■ Exercise objective ■
Scan the data below for the string "function". Show every line where it turns up.

■ Source material ■
>>>
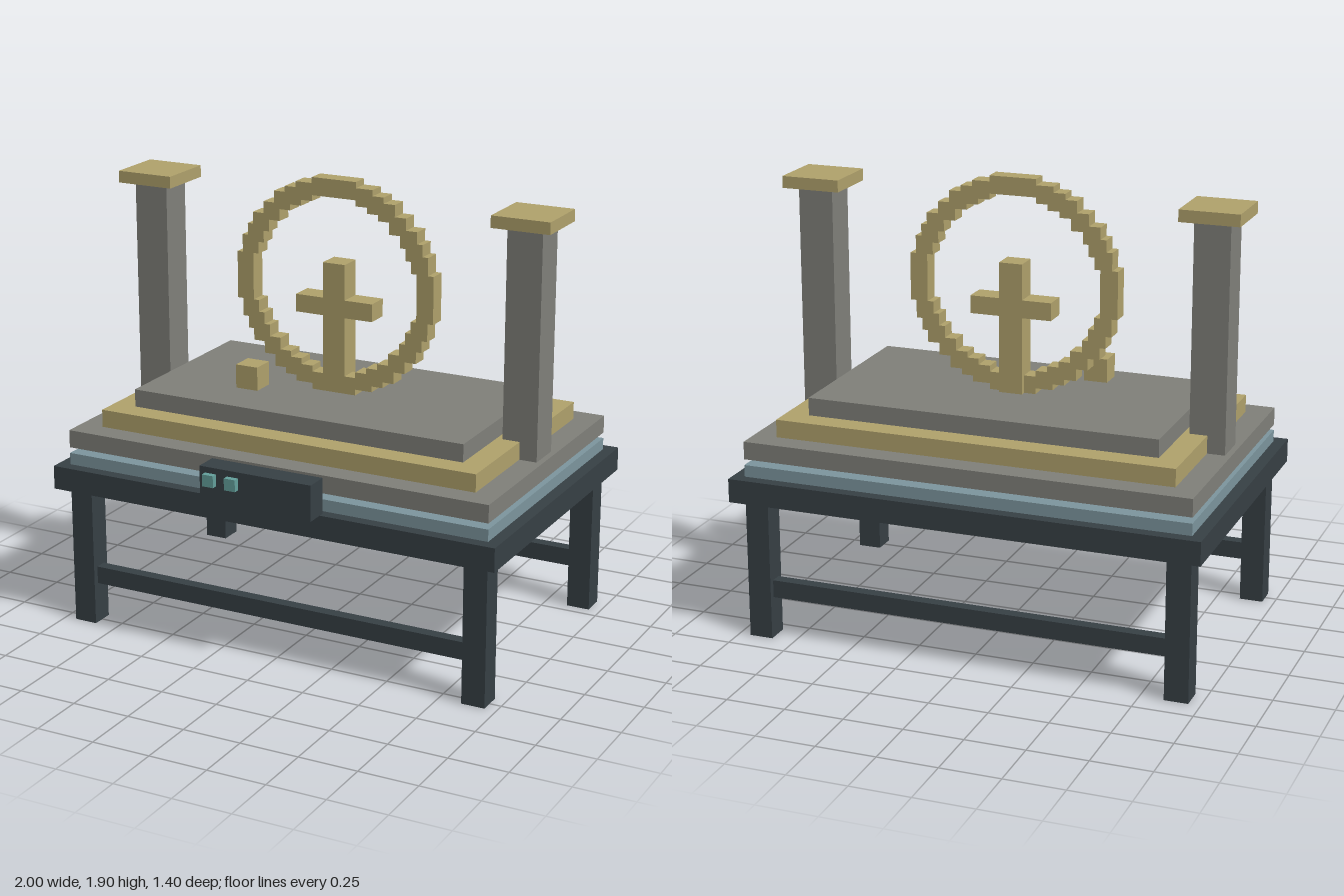
import * as THREE from 'three';

const paint = (color) => new THREE.MeshStandardMaterial({ color });
const dark = paint(0x374045), stone = paint(0x80807a), gold = paint(0xb0a26c);
const blue = paint(0x7d969e), teal = paint(0x64a09c);

// Box given by its [min, max] extent on each axis
function block(parent, name, material, [x0, x1], [y0, y1], [z0, z1]) {
  const mesh = new THREE.Mesh(new THREE.BoxGeometry(x1 - x0, y1 - y0, z1 - z0), material);
  mesh.position.set((x0 + x1) / 2, (y0 + y1) / 2, (z0 + z1) / 2);
  mesh.name = name;
  parent.add(mesh);
}

function group(parent, name) {
  const g = new THREE.Group();
  g.name = name;
  parent.add(g);
  return g;
}

export function createModel() {
  const model = new THREE.Group();
  model.name = 'steppedShrineOnTable';

  // Table: top, four legs, front and back rails
  const table = group(model, 'table');
  block(table, 'tableTop', dark, [-1, 1], [0.6, 0.7], [-0.7, 0.6]);
  for (const [side, z] of [['front', 0.5], ['back', -0.6]]) {
    for (const x of [-0.9, 0.9]) {
      block(table, side + (x > 0 ? 'LeftLeg' : 'RightLeg'), dark,
        [x - 0.05, x + 0.05], [0, 0.6], [z - 0.05, z + 0.05]);
    }
    block(table, side + 'Rail', dark, [-0.85, 0.85], [0.175, 0.25], [z - 0.025, z + 0.025]);
  }

  // Glowing layer and the floating stepped base above it
  const base = group(model, 'steppedBase');
  block(base, 'blueLayer', blue, [-0.95, 0.95], [0.7, 0.75], [-0.65, 0.55]);
  block(base, 'lowerStep', stone, [-0.95, 0.95], [0.775, 0.85], [-0.65, 0.55]);
  block(base, 'middleStep', gold, [-0.85, 0.85], [0.85, 0.925], [-0.55, 0.45]);
  block(base, 'upperStep', stone, [-0.75, 0.75], [0.925, 1], [-0.45, 0.35]);

  // Side columns with square caps
  for (const x of [-0.85, 0.85]) {
    const column = group(model, x > 0 ? 'leftColumn' : 'rightColumn');
    block(column, 'shaft', stone, [x - 0.075, x + 0.075], [0.85, 1.8], [-0.125, 0.025]);
    block(column, 'cap', gold, [x - 0.125, x + 0.125], [1.8, 1.85], [-0.175, 0.075]);
  }

  // Ring of cubes snapped to a fine grid
  const ring = group(model, 'ring');
  const unit = 0.025, steps = 40;
  const snap = (v) => (Math.floor(v) + 0.5) * unit;
  for (let i = 0; i < steps; i++) {
    const a = (i / steps) * Math.PI * 2;
    const x = snap(16.45 * Math.cos(a)), y = 1.45 + snap(16.45 * Math.sin(a));
    block(ring, 'ringBlock', gold,
      [x - 0.0375, x + 0.0375], [y - 0.0375, y + 0.0375], [-0.075, 0]);
  }

  // Cross inside the ring
  const cross = group(model, 'cross');
  block(cross, 'upright', gold, [-0.05, 0.05], [1, 1.55], [-0.1, 0]);
  block(cross, 'crossbar', gold, [-0.175, 0.175], [1.325, 1.4], [-0.1, 0]);

  // Small floating cube
  block(model, 'floatingCube', gold, [-0.35, -0.25], [1.025, 1.125], [0.1, 0.2]);

  // Control box with two buttons
  const control = group(model, 'controlBox');
  block(control, 'housing', dark, [-0.25, 0.25], [0.7, 0.85], [0.575, 0.675]);
  for (const x of [-0.2, -0.1]) {
    block(control, 'button', teal, [x - 0.025, x + 0.025], [0.775, 0.825], [0.675, 0.7]);
  }
  return model;
}
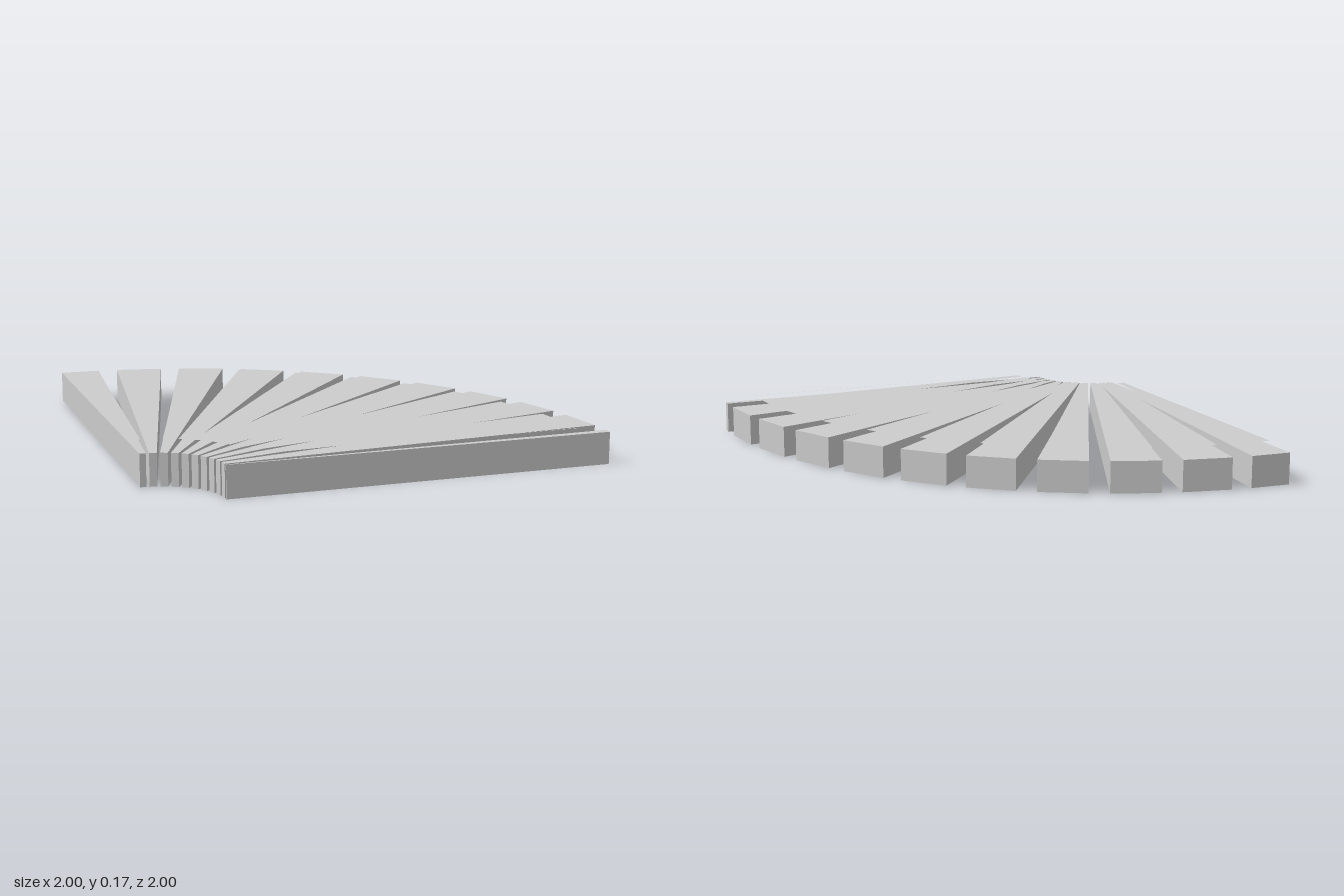
import * as THREE from 'three';

// Flat-ended wedge outline between two radii and two angles (degrees)
function wedge(r0, r1, a0, a1) {
  const at = (r, deg) => {
    const a = THREE.MathUtils.degToRad(deg);
    return new THREE.Vector2(r * Math.cos(a), r * Math.sin(a));
  };
  return new THREE.Shape([at(r0, a0), at(r1, a0), at(r1, a1), at(r0, a1)]);
}

export function createModel() {
  const group = new THREE.Group();
  group.name = 'fan';
  const grey = new THREE.MeshStandardMaterial({ color: 0xcccccc, side: THREE.DoubleSide });
  grey.name = 'light grey';

  const height = 0.143, sheetGap = 0.024;
  const step = 9, first = -5.3, width = 6.37, inset = 0.48;
  const add = (name, geometry, y) => {
    const mesh = new THREE.Mesh(geometry.rotateX(-Math.PI / 2), grey);
    mesh.name = name;
    mesh.position.set(-1, y, 1); // the fan's hub is at the front right corner
    group.add(mesh);
  };

  // Eleven slats over a quarter turn, the two end ones cut off at the straight sides
  for (let i = 0; i <= 10; i++) {
    const a0 = Math.max(0, first + i * step);
    const a1 = Math.min(90, first + i * step + width);
    const slat = wedge(0.286, 2, a0, a1);
    add(`slat${i + 1}`, new THREE.ExtrudeGeometry(slat, { depth: height, bevelEnabled: false }), 0);
    // Narrower sheet without thickness, hovering just above the slat
    const sheet = wedge(0.4286, 1.857, a0 + inset, a1 - inset);
    add(`topSheet${i + 1}`, new THREE.ShapeGeometry(sheet), height + sheetGap);
  }
  return group;
}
<<<
■ Solution for this task ■
function block(parent, name, material, [x0, x1], [y0, y1], [z0, z1]) {
function group(parent, name) {
export function createModel() {
function wedge(r0, r1, a0, a1) {
export function createModel() {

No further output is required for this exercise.